Another 39,567 Covid cases and 131 deaths were recorded in the UK today. Department of Health officials posted nearly 40,000 daily infections – down 3.36 per cent from 40,941 last Saturday – after Sajid Javid announced that two cases of the 'monstrous' new Covid variant were detected. The number of people who have died 28 days after testing positive for Covid has also fallen by 12.7 per cent from 150 last week

Samples from British cases tested at chemical war lab

By Stephen Adams Medical Editor for the Mail on Sunday

Public health officials were last night in a race to track down anyone who has been in contact with Britain's first confirmed cases of the Omicron variant.

The two individuals, one from Nottingham and the other from Brentwood, Essex, are understood to have become infected in southern Africa, where the strain was first identified.

Health officials said 'all members of their households are being tested and told to self- isolate', and that wider contact tracing was also under way. 

The UK Health Security Agency (UKHSA), which took over the Covid protection role from Public Health England in October, has so far provided no details about when and where the two arrived back in the UK.

The two cases are 'linked' but officials would not say whether this meant that they were on a trip abroad together, were sat close to each other on a plane or were associated in some other way. 

Samples of the virus taken from the pair have been sent to the agency's top security Porton Down site.

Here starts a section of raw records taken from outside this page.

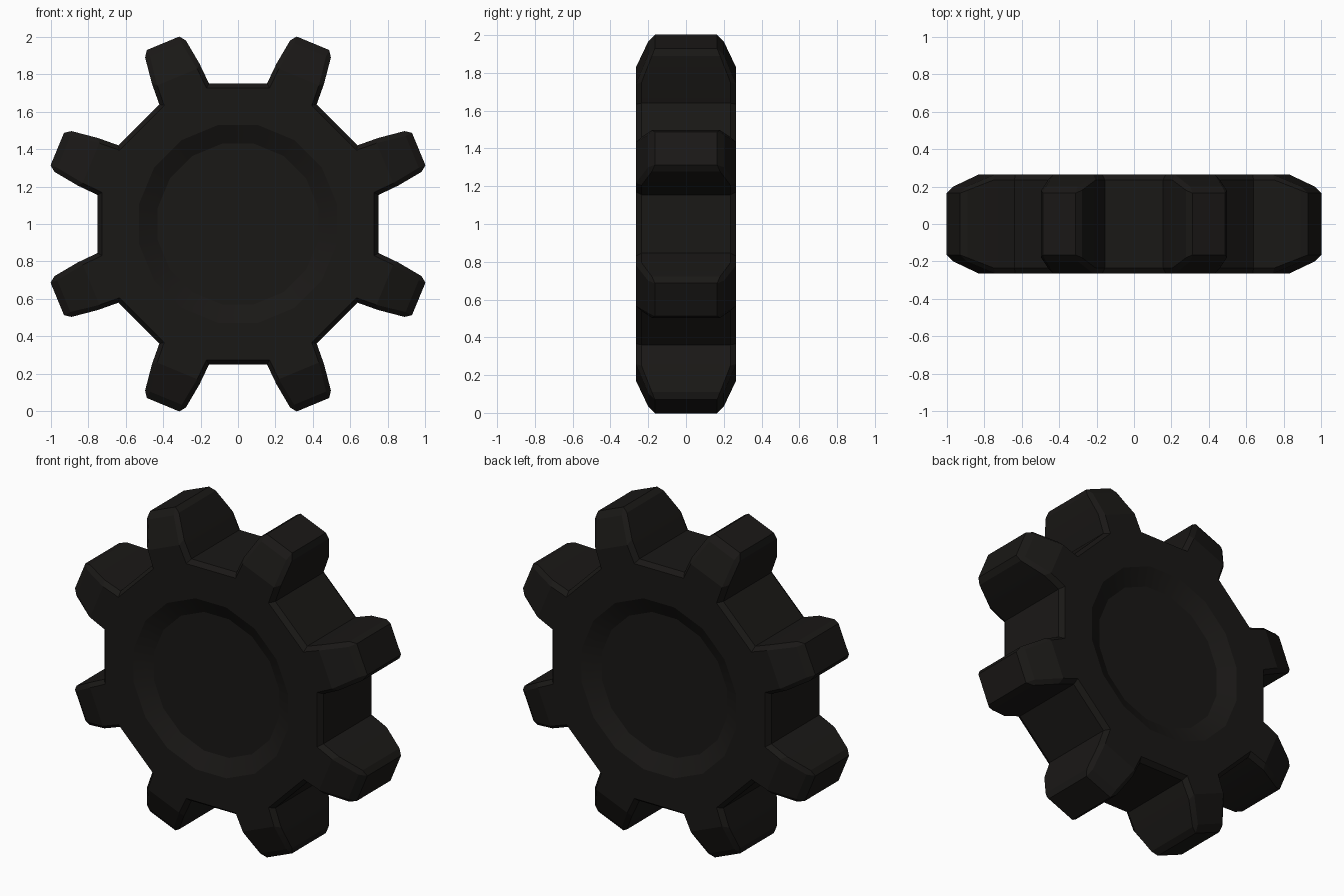
import bpy, bmesh
from math import cos, sin, pi

if "Cube" in bpy.data.objects:
    bpy.data.objects.remove(bpy.data.objects["Cube"])

TEETH = 8
CZ = 1.0

# half-tooth profiles: (radial distance, half width, half depth), root to tip
SIDE = [(0.752, 0.144, 0.235), (0.87, 0.138, 0.235), (1.013, 0.118, 0.18), (1.046, 0.094, 0.165)]
FACE = [(0.737, 0.122, 0.265), (0.85, 0.116, 0.265), (1.008, 0.092, 0.2), (1.008, 0.092, 0.2)]

bm = bmesh.new()


def gear_loop(profile, side):
    """Closed outline of all teeth, at the front (side -1) or back (side 1)."""
    loop = []
    for t in range(TEETH):
        a = (t + 0.5) * 2 * pi / TEETH
        for s, pts in ((-1, profile), (1, profile[::-1])):
            for u, v, y in pts:
                loop.append(bm.verts.new((u * cos(a) - s * v * sin(a), side * y,
                                          CZ + u * sin(a) + s * v * cos(a))))
    return loop


def circle_loop(r, y):
    n = TEETH * 2
    return [bm.verts.new((r * cos((i + 0.5) * 2 * pi / n), y,
                          CZ + r * sin((i + 0.5) * 2 * pi / n))) for i in range(n)]


def bridge(a, b):
    n = len(a)
    for i in range(n):
        j = (i + 1) % n
        bm.faces.new((a[i], a[j], b[j], b[i]))


# rim and chamfers
outer = {s: gear_loop(SIDE, s) for s in (-1, 1)}
bridge(outer[-1], outer[1])
for s in (-1, 1):
    inner = gear_loop(FACE, s)
    bridge(inner, outer[s])
    # tooth faces: flat base and sloping end
    for t in range(TEETH):
        p = inner[t * 8:t * 8 + 8]
        bm.faces.new((p[0], p[1], p[6], p[7]))
        bm.faces.new((p[1], p[2], p[5], p[6]))
    # hub face with shallow dished recess
    roots = [inner[t * 8 + k] for t in range(TEETH) for k in (0, 7)]
    lip = circle_loop(0.54, s * 0.265)
    floor = circle_loop(0.438, s * 0.21)
    bridge(roots, lip)
    bridge(lip, floor)
    bm.faces.new(floor)

bmesh.ops.remove_doubles(bm, verts=bm.verts[:], dist=0.0005)
bmesh.ops.recalc_face_normals(bm, faces=bm.faces[:])

mesh = bpy.data.meshes.new("gear_wheel")
bm.to_mesh(mesh)
bm.free()
gear = bpy.data.objects.new("gear_wheel", mesh)
bpy.context.collection.objects.link(gear)

# dark rubber-like colour
mat = bpy.data.materials.new("near_black")
mat.diffuse_color = (0.01, 0.009, 0.008, 1)
mat.use_nodes = True
mat.node_tree.nodes["Principled BSDF"].inputs["Base Color"].default_value = mat.diffuse_color
mesh.materials.append(mat)

bpy.context.view_layer.objects.active = gear
gear.select_set(True)
bpy.ops.object.shade_smooth_by_angle(angle=pi / 9)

Separately, other samples are being flown in bio-secure vials from South Africa.

Vaccine experts from the Oxford-AstraZeneca team and Pfizer have also been given access to the samples to fast-track their assessment of whether Omicron can side-step the protection afforded by current vaccines. 

Paul Charles, chief executive of travel consultancy The PC Agency, said tour operators, travel agents and airlines were 'deeply concerned' by the new travel bans, which threaten the industry's fragile recovery.

'The red list has come back and hotel quarantine has come back. Just as we thought we'd moved on from that, the industry has the worst Christmas present ever,' he said. 

'Ministers have left consumers in utter limbo because why would you take the risk of booking holidays knowing the Government could put in place more restrictions? 

'This leaves the industry teetering on a cliff-edge again.'

Transport Secretary Grant Shapps has said it will be three weeks before the Government reviews the travel ban – which would be December 17. 

Mr Charles said that would lead to cancelled holidays as 'people can't make a decision so close Christmas'.

Willie Walsh, the former boss of British Airways' parent company IAG, said: 'Governments are responding to the risks of the new coronavirus variant in emergency mode, creating fear among the travelling public. 

'We must use the experience of the last two years to move to a co-ordinated approach that finds safe alternatives to border closures and quarantine. 

'Travel restrictions are not a long-term solution to control Covid variants.'

Mr Johnson insisted the new measures were 'temporary and precautionary' and would be reviewed in three weeks.

He added: 'At that point we should have much greater information about the continuing effectiveness of our vaccines. 

'I very much hope we will find that we continue to be in a strong position, and we can lift these measures again.

'But right now this is the responsible course of action, to slow down the seeding and the spread of this new variant, and to maximise our defences, so we protect the gains we have worked for so hard for and so that we can continue to save lives.'

During the press conference, Chief Medical Officer Chris Whitty strongly suggested that booster jabs currently available to the over-40s would be extended to all over 18s. 

He also gave a hint that 12 to 15-year-olds will get a second vaccine dose too. This group have only been offered a single dose so far, amid concerns about side-effects.

Prof Whitty said there were 'now significant outbreaks' in this age group in schools, so second doses 'clearly should be looked at'.